**EXERCISE BRIEF**: The expected output is exactly the lines below, starting at the line with "0.008, 0.008, 0.009)" and ending at the line with "bm.faces.new(list(dict.fromkeys(vs)))", both included; no other line belongs in it.

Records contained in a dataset
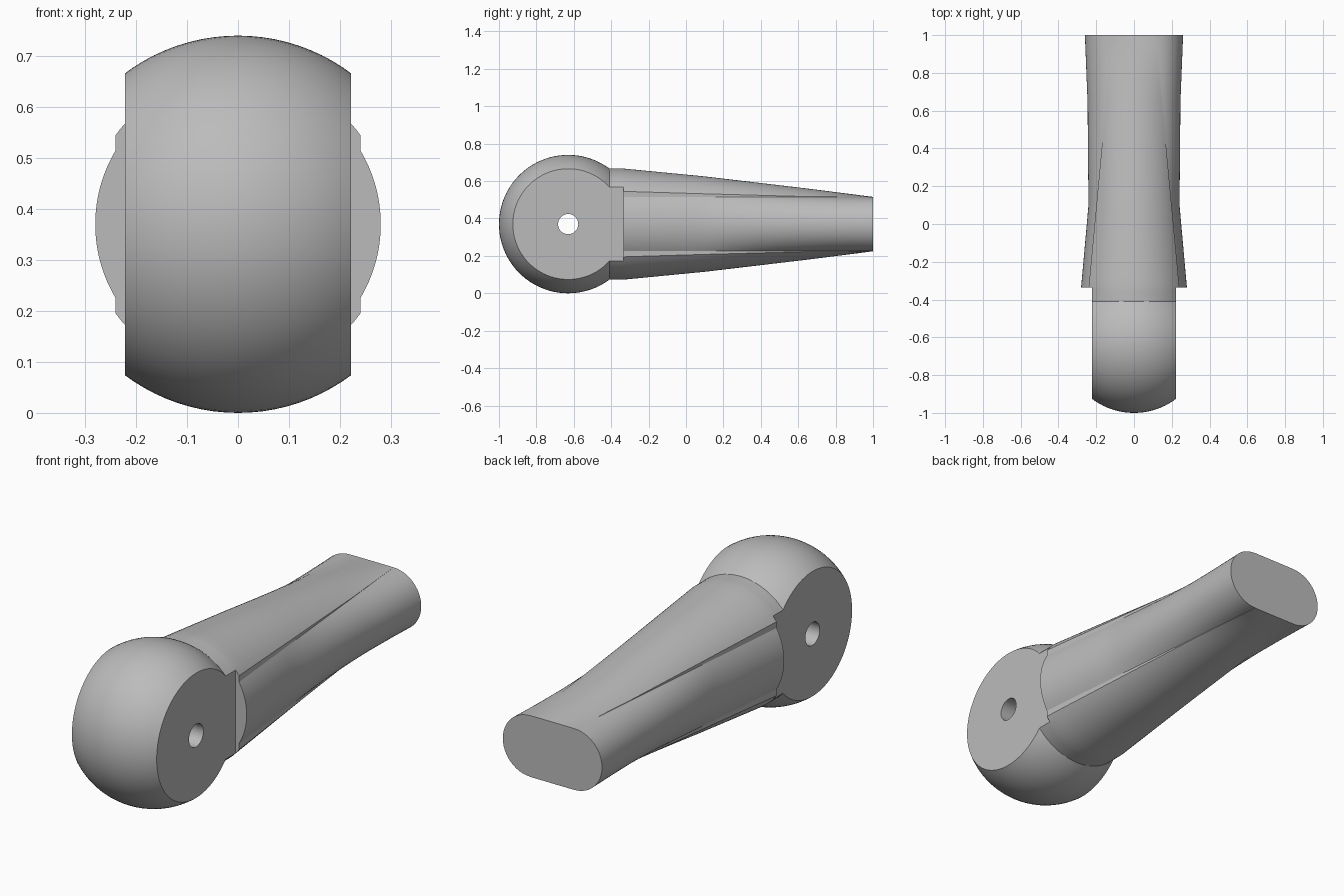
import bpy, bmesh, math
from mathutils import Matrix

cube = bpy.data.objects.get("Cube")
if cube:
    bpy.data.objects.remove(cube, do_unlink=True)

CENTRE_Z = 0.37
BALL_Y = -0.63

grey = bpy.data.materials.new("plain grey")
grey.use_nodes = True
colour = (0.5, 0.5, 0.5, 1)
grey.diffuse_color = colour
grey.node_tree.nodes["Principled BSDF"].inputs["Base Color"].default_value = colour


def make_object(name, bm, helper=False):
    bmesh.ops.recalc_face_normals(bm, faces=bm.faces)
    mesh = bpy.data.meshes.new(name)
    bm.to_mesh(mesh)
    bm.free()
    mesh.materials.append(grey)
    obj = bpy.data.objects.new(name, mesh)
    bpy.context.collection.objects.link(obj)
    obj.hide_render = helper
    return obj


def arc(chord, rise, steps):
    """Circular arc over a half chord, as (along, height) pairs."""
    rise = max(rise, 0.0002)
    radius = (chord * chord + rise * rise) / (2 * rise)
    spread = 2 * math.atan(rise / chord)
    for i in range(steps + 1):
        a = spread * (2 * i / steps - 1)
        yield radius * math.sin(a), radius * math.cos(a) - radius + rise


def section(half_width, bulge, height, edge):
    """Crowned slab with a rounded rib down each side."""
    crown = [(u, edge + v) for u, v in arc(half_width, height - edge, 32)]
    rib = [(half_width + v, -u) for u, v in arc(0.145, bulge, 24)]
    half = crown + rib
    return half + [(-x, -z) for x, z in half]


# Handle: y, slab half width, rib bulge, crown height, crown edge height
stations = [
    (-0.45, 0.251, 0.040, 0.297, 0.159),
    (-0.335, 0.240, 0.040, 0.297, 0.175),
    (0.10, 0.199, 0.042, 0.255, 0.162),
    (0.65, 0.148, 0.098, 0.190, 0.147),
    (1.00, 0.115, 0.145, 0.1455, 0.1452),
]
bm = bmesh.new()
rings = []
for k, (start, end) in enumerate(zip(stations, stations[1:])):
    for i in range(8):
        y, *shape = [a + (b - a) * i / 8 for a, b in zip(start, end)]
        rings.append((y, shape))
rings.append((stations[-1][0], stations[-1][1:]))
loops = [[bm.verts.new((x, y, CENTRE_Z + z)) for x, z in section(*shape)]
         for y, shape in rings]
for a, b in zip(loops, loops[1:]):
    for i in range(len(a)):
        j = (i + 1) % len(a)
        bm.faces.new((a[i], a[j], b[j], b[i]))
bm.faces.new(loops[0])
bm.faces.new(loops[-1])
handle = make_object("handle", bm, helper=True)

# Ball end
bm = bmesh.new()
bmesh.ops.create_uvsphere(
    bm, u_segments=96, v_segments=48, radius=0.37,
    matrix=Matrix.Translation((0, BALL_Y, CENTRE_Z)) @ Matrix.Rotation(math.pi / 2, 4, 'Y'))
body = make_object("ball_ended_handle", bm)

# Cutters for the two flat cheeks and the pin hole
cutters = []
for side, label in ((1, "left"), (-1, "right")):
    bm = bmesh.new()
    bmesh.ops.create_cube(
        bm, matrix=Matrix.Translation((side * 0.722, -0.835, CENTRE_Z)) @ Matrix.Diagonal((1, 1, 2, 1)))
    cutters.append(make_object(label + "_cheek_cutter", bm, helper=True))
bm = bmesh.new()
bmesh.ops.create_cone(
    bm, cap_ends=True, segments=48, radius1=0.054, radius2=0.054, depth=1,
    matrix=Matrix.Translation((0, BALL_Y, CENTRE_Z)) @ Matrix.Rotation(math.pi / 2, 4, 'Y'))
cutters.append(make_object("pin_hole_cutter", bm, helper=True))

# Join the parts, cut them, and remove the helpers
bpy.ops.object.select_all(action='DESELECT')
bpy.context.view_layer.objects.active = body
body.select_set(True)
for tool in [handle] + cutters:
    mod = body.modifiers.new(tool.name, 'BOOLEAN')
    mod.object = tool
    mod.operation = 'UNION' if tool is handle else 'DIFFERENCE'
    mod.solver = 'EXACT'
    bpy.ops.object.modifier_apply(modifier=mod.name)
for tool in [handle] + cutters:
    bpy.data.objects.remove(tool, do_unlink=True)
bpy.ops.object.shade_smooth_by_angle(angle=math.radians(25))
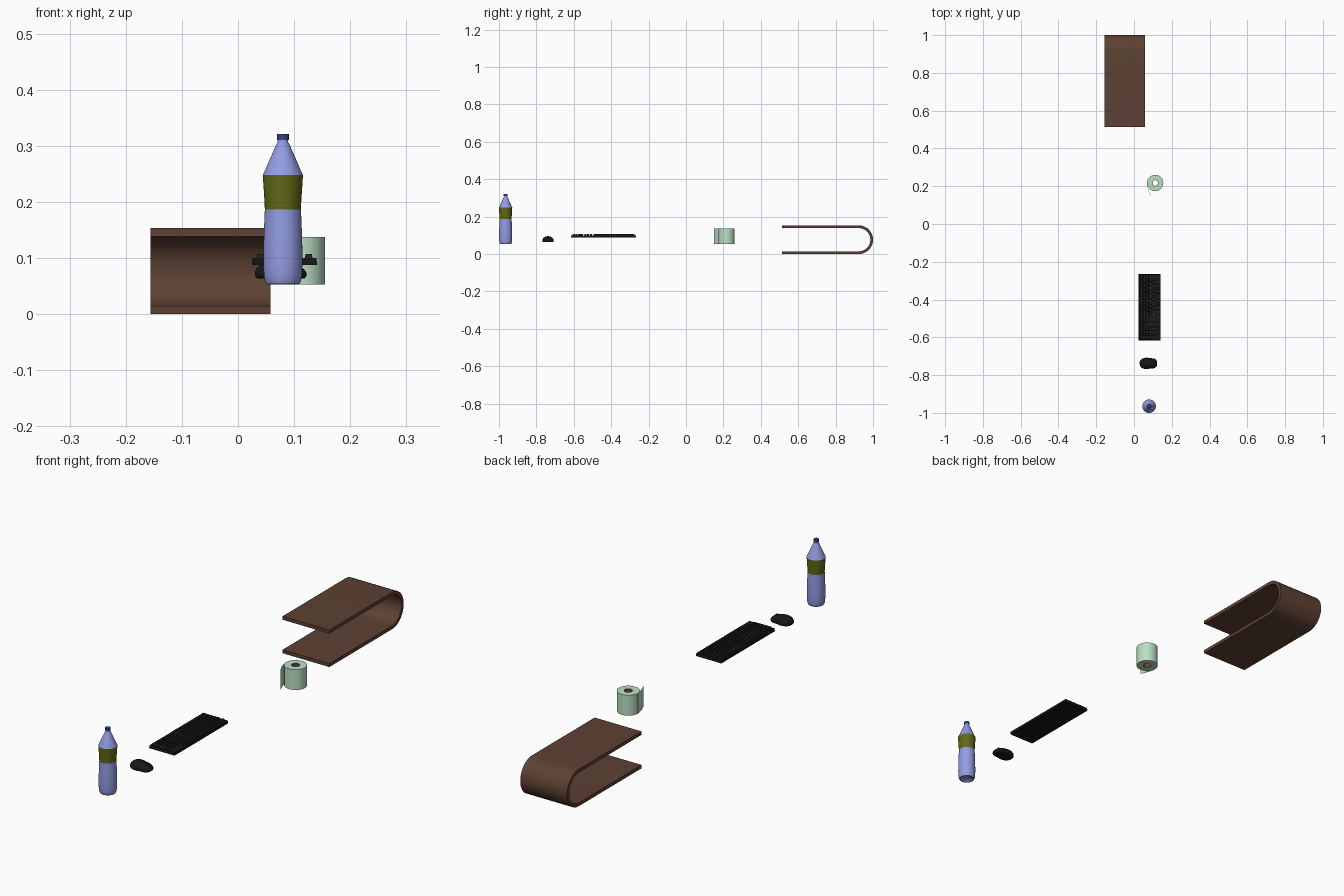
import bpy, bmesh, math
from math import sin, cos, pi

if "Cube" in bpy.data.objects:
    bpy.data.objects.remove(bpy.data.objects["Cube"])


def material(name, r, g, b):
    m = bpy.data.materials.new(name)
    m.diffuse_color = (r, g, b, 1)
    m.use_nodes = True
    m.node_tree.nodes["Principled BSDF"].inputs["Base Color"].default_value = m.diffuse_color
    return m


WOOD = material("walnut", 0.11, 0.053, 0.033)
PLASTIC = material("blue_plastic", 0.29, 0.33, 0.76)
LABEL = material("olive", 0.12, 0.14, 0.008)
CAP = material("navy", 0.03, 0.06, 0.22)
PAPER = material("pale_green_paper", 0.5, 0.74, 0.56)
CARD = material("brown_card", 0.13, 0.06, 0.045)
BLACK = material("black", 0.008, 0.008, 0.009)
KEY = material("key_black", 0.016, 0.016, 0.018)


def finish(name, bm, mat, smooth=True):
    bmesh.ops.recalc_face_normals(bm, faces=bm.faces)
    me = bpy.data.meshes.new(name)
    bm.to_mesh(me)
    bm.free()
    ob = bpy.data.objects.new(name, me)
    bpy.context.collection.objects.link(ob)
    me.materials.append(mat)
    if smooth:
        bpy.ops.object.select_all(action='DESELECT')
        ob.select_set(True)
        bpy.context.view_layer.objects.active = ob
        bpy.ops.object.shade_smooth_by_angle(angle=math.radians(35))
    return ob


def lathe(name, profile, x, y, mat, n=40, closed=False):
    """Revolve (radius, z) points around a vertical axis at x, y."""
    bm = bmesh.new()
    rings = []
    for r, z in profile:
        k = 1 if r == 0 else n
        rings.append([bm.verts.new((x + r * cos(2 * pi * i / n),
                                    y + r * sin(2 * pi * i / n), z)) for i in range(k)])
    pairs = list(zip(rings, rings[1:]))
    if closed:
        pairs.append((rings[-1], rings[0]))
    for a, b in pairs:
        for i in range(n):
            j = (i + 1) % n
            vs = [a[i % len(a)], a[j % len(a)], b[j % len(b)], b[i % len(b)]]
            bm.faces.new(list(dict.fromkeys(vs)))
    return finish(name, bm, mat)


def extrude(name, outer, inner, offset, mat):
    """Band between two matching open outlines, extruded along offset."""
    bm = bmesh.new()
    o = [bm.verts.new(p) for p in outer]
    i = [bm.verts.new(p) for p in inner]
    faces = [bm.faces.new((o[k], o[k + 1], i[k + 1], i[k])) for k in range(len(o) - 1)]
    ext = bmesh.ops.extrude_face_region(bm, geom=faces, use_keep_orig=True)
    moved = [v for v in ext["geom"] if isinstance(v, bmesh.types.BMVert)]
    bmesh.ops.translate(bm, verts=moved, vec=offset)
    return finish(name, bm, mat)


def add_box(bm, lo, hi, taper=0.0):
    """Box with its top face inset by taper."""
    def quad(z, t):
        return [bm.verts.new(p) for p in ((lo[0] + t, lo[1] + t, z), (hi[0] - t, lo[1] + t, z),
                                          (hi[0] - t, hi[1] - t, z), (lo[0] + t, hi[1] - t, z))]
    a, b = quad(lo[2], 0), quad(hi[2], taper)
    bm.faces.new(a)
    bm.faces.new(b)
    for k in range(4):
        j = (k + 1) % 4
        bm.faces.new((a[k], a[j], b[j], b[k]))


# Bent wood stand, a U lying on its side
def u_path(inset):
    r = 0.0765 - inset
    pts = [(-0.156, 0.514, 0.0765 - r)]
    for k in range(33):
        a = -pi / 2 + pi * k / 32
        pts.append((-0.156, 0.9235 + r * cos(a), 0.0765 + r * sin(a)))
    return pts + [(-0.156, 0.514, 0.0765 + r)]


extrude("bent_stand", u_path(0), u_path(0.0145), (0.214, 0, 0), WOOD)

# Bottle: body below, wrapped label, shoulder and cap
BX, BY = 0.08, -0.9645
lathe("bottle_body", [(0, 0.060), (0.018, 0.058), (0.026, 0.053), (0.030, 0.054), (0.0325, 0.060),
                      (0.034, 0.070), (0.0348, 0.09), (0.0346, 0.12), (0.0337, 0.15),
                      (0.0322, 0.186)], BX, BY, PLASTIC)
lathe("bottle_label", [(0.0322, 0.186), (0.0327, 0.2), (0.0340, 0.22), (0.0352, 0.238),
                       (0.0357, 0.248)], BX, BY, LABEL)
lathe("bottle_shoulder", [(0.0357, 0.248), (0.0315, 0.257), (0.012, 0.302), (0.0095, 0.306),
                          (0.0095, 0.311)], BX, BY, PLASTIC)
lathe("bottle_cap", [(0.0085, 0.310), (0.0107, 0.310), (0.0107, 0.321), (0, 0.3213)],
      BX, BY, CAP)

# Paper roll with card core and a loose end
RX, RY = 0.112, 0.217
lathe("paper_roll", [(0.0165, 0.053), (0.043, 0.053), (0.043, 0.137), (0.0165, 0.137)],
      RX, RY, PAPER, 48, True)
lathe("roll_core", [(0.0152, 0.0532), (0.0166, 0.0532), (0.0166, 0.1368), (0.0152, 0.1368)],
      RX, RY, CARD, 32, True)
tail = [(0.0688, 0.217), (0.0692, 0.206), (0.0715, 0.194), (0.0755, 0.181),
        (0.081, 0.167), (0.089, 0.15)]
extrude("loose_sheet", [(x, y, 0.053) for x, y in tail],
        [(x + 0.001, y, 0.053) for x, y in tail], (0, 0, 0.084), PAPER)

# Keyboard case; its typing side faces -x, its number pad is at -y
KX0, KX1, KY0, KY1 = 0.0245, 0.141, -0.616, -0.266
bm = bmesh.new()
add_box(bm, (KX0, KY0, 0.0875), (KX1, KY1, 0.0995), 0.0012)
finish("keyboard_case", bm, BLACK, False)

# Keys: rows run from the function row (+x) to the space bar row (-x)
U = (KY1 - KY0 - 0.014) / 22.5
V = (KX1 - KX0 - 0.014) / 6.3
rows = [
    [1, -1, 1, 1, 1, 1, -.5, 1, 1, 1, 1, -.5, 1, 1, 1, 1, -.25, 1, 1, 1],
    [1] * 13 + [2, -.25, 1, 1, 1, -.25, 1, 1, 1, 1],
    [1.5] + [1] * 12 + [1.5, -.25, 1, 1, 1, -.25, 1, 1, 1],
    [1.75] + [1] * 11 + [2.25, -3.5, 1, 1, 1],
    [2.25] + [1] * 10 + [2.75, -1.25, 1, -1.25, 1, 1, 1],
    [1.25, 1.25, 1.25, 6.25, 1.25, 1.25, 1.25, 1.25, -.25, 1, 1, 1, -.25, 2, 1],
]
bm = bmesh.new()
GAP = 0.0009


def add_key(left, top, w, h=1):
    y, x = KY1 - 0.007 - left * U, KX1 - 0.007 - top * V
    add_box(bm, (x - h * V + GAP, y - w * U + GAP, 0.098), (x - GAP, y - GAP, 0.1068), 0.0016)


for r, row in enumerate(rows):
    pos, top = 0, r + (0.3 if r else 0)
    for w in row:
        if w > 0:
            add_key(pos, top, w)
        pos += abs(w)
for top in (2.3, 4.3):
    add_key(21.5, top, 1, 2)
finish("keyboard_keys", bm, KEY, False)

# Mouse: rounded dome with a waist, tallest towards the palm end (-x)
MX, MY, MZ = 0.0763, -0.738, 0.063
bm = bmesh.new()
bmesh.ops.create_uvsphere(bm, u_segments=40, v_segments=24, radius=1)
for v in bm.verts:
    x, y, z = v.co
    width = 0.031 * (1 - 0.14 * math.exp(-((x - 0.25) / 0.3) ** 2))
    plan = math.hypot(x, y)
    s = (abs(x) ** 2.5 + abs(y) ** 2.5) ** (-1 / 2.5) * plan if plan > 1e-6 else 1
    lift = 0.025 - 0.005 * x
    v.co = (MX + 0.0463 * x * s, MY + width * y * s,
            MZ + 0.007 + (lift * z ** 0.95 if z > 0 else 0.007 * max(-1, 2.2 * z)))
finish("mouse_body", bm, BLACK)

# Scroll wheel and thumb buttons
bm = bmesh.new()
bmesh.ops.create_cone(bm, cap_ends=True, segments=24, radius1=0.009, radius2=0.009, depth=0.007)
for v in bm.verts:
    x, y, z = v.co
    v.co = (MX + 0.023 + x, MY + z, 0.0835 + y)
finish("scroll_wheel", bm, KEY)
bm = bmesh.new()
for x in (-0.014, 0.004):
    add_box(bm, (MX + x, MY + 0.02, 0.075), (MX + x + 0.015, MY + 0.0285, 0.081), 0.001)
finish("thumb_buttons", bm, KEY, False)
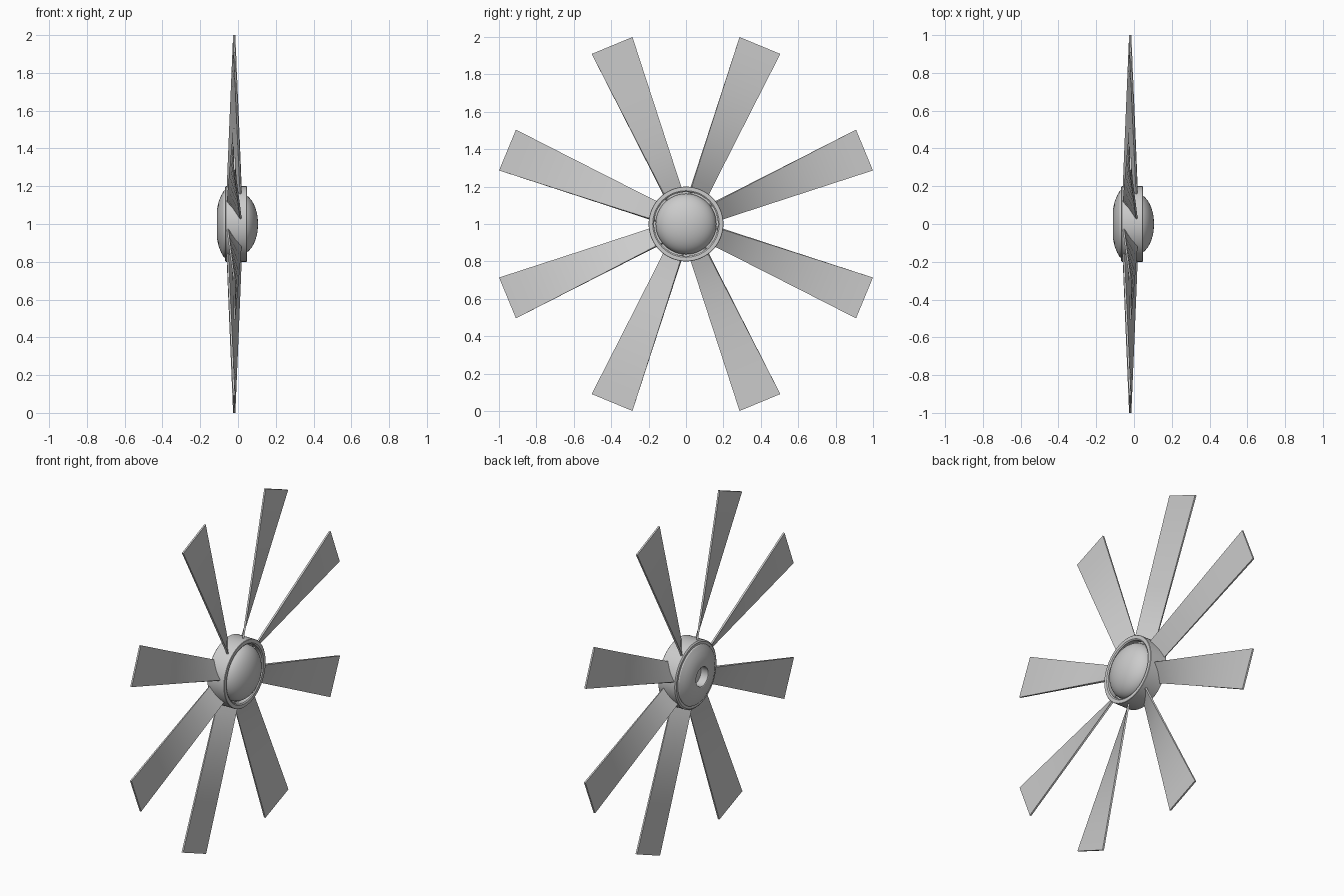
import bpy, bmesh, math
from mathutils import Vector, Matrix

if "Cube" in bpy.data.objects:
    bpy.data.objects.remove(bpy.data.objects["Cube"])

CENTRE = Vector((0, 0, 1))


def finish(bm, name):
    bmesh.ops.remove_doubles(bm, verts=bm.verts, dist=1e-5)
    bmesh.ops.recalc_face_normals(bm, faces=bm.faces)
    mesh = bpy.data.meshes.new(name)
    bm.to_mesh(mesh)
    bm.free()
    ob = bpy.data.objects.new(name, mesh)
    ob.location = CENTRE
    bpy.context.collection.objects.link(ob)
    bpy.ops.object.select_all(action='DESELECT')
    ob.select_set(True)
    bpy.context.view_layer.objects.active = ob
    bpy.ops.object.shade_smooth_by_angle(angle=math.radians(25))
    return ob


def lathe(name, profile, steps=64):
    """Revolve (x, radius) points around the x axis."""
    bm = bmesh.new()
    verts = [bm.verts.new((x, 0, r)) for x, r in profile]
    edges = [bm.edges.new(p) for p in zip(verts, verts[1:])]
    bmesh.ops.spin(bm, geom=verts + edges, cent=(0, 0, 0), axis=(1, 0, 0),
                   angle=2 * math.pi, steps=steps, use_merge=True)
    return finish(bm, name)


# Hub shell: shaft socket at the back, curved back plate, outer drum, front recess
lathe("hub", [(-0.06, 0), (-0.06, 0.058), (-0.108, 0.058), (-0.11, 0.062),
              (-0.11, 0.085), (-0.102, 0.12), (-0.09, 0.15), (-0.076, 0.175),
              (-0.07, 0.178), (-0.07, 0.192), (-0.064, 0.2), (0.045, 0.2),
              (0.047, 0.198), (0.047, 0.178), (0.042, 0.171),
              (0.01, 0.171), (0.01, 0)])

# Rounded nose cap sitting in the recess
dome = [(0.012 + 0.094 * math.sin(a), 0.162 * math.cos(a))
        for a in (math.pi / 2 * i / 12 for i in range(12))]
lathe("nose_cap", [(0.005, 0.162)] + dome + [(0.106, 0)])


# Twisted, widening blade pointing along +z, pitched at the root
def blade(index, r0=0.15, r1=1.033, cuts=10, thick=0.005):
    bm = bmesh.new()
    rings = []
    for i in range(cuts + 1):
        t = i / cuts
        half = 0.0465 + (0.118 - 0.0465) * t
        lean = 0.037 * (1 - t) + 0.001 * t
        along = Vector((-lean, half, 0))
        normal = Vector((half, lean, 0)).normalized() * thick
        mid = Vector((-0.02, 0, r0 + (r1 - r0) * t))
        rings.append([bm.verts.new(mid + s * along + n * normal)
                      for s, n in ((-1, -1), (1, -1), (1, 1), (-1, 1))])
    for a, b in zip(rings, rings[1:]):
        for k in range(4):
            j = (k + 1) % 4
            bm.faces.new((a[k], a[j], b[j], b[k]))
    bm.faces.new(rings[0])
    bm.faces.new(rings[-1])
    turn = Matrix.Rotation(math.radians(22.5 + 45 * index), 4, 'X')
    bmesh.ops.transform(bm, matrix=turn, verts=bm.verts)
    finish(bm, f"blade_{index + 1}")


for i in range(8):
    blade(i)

**RESPONSE AREA**:
BLACK = material("black", 0.008, 0.008, 0.009)
KEY = material("key_black", 0.016, 0.016, 0.018)


def finish(name, bm, mat, smooth=True):
    bmesh.ops.recalc_face_normals(bm, faces=bm.faces)
    me = bpy.data.meshes.new(name)
    bm.to_mesh(me)
    bm.free()
    ob = bpy.data.objects.new(name, me)
    bpy.context.collection.objects.link(ob)
    me.materials.append(mat)
    if smooth:
        bpy.ops.object.select_all(action='DESELECT')
        ob.select_set(True)
        bpy.context.view_layer.objects.active = ob
        bpy.ops.object.shade_smooth_by_angle(angle=math.radians(35))
    return ob


def lathe(name, profile, x, y, mat, n=40, closed=False):
    """Revolve (radius, z) points around a vertical axis at x, y."""
    bm = bmesh.new()
    rings = []
    for r, z in profile:
        k = 1 if r == 0 else n
        rings.append([bm.verts.new((x + r * cos(2 * pi * i / n),
                                    y + r * sin(2 * pi * i / n), z)) for i in range(k)])
    pairs = list(zip(rings, rings[1:]))
    if closed:
        pairs.append((rings[-1], rings[0]))
    for a, b in pairs:
        for i in range(n):
            j = (i + 1) % n
            vs = [a[i % len(a)], a[j % len(a)], b[j % len(b)], b[i % len(b)]]
            bm.faces.new(list(dict.fromkeys(vs)))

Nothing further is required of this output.